Engineering students defy gravity (and friction) in hovercraft competition
Second-year mechanical engineering students will race remote-controlled hovercraft that float on a cushion of air, combining speed and control in a Hyperloop design challenge. Split into 20 teams, the class will address one of the technology’s fundamental premises: freeing transportation from the limitation imposed by friction from contact with rails or roads, which allows higher speed travel.
Not only will the students’ hovercraft need to zip around the looped track, but they will also have to stop on a dime – a major challenge in a reduced-friction scenario. Teams will be scored on distance and speed control as well, and face a “mayhem round” where multiple groups will have to coordinate their vehicles as they move around the track. Teams will receive points for economical design, and sustainable materials, as well as whether or not they can correctly predict their own design’s performance. This twist is meant to underline the importance of thorough design and testing – “when you’re designing something you need to account for a variety of possible operating conditions, and not just tune a vehicle to one set of conditions” explains Instructor Agnes d’Entremont.

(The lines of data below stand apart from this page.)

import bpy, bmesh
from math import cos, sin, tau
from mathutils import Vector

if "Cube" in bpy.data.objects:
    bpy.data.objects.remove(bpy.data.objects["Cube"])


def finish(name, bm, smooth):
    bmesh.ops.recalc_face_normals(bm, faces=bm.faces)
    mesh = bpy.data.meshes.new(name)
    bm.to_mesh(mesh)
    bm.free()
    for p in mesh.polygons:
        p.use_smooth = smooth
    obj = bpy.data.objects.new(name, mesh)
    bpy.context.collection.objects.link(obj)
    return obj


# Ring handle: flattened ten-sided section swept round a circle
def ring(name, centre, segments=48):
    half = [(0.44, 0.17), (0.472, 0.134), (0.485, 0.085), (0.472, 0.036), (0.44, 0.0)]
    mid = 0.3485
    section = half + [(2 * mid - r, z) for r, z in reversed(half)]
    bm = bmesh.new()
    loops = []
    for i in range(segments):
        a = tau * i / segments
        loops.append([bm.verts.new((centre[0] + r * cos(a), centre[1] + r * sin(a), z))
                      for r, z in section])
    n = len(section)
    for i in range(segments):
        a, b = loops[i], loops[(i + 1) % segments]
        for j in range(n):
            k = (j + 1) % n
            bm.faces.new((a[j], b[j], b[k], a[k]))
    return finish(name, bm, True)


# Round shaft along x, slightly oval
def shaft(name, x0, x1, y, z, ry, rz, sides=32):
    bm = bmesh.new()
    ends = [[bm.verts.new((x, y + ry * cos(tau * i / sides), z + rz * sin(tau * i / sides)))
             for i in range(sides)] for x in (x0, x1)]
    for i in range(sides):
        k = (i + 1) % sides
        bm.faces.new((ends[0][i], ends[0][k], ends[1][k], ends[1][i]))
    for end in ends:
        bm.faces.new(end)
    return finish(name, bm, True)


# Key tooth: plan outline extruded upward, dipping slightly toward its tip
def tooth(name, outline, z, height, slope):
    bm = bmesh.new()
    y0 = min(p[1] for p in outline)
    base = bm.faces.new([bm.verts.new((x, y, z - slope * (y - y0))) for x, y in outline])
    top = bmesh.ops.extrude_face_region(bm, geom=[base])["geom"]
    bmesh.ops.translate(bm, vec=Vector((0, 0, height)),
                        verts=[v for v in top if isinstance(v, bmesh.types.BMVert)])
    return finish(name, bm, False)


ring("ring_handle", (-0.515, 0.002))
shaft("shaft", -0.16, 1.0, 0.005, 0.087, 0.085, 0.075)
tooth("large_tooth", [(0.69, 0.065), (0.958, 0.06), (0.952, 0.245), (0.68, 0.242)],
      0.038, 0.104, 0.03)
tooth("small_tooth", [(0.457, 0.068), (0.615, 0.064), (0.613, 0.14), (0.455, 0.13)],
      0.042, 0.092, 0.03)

With just over two weeks to design and test, students will have to combine creativity with their skill, knowledge, and engineering rigor in order to rise to the top.
This event is open to the public.
Photo Credit: Clare Kiernan